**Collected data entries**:
*** Block opens ***

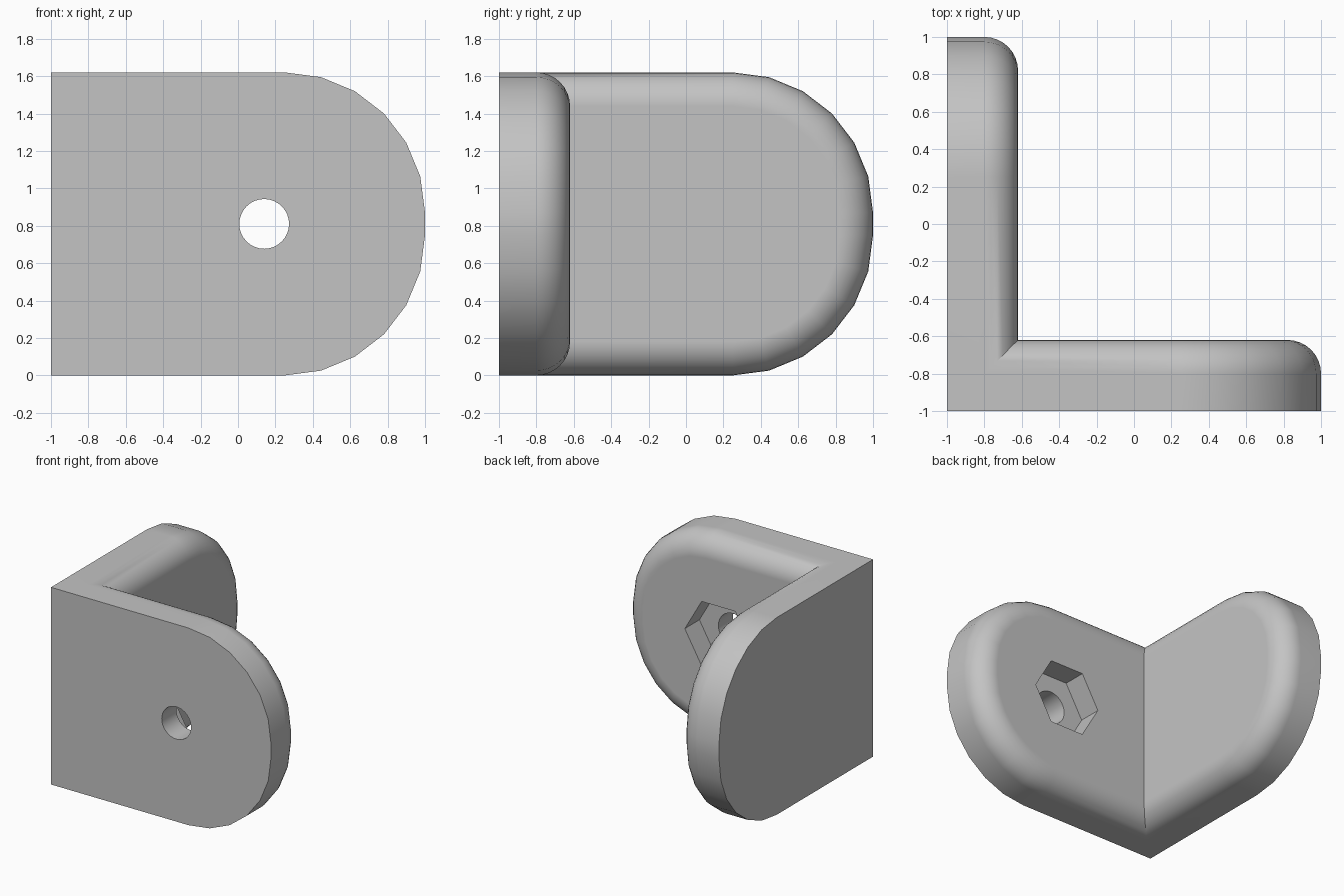
import bpy, bmesh, math
from mathutils import Matrix

HALF = 0.81        # half height of each plate
ROUND = 0.18       # rounding of the inner rim
INNER = -0.62      # inner face of each plate
HOLE = 0.14        # hole centre along each plate

old = bpy.data.objects.get("Cube")
if old:
    bpy.data.objects.remove(old, do_unlink=True)

grey = bpy.data.materials.new("light_grey")
grey.use_nodes = True
grey.diffuse_color = (0.55, 0.55, 0.55, 1)
grey.node_tree.nodes["Principled BSDF"].inputs["Base Color"].default_value = grey.diffuse_color


def outline(depth, inset):
    """Tongue-shaped outline at one depth; its open end lies on the mitre."""
    pts = [(depth, -HALF + inset)]
    for side in (-1, 1):
        for i in range(7):
            a = math.radians(15 * i if side > 0 else -90 + 15 * i)
            r = 0.75 - inset
            pts.append((0.25 + r * math.cos(a), side * 0.06 + r * math.sin(a)))
    pts.append((depth, HALF - inset))
    return [(x, depth, z + HALF) for x, z in pts]


def make_object(name, bm):
    mesh = bpy.data.meshes.new(name)
    bm.to_mesh(mesh)
    bm.free()
    mesh.materials.append(grey)
    obj = bpy.data.objects.new(name, mesh)
    bpy.context.collection.objects.link(obj)
    return obj


# Two mitred plates, one the mirror of the other across the corner
bm = bmesh.new()
layers = [(-1, 0)]
for i in range(9):
    a = math.radians(90 * i / 8)
    layers.append((INNER - ROUND + ROUND * math.sin(a), ROUND * (1 - math.cos(a))))
for swap in (False, True):
    rings = []
    for depth, inset in layers:
        ring = outline(depth, inset)
        rings.append([bm.verts.new((y, x, z) if swap else (x, y, z)) for x, y, z in ring])
    for lower, upper in zip(rings, rings[1:]):
        for i in range(len(lower) - 1):
            bm.faces.new((lower[i], lower[i + 1], upper[i + 1], upper[i]))
    bm.faces.new(rings[0])
    bm.faces.new(rings[-1])
bmesh.ops.remove_doubles(bm, verts=bm.verts, dist=0.0001)
# Top and bottom cover the corner beside the mitre
bmesh.ops.recalc_face_normals(bm, faces=bm.faces)
bracket = make_object("corner_bracket", bm)


def cutter(name, sides, radius, start, end, swap):
    """Prism through a plate, from depth start to depth end."""
    bm = bmesh.new()
    bmesh.ops.create_cone(bm, cap_ends=True, segments=sides, radius1=radius,
                          radius2=radius, depth=end - start)
    # the cone's first corner lies on its local y axis, so turn it along the plate
    bm.transform(Matrix.Rotation(math.pi / 2, 4, "Z"))
    bm.transform(Matrix.Rotation(math.pi / 2, 4, "X"))
    bm.transform(Matrix.Translation((HOLE, (start + end) / 2, HALF)))
    if swap:
        for v in bm.verts:
            v.co.x, v.co.y = v.co.y, v.co.x
    bmesh.ops.recalc_face_normals(bm, faces=bm.faces)
    obj = make_object(name, bm)
    obj.hide_render = True
    return obj


# Bolt holes and hexagonal nut recesses
bpy.context.view_layer.objects.active = bracket
bracket.select_set(True)
for swap in (False, True):
    for name, sides, radius, start in (("bolt_hole", 32, 0.133, -1.2),
                                       ("nut_recess", 6, 0.305, INNER - 0.19)):
        tool = cutter(name, sides, radius, start, -0.4, swap)
        mod = bracket.modifiers.new(name, "BOOLEAN")
        mod.operation = "DIFFERENCE"
        mod.solver = "EXACT"
        mod.object = tool
        bpy.ops.object.modifier_apply(modifier=mod.name)
        bpy.data.objects.remove(tool, do_unlink=True)

# Smooth rims with crisp edges
bpy.ops.object.shade_smooth_by_angle(angle=math.radians(30))
bracket.modifiers.new("even_shading", "WEIGHTED_NORMAL").keep_sharp = True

*** Block closes ***

**Work required**:
Reproduce each line of the records in which "grey" appears.

**Expected answer**:
grey = bpy.data.materials.new("light_grey")
grey.use_nodes = True
grey.diffuse_color = (0.55, 0.55, 0.55, 1)
grey.node_tree.nodes["Principled BSDF"].inputs["Base Color"].default_value = grey.diffuse_color
    mesh.materials.append(grey)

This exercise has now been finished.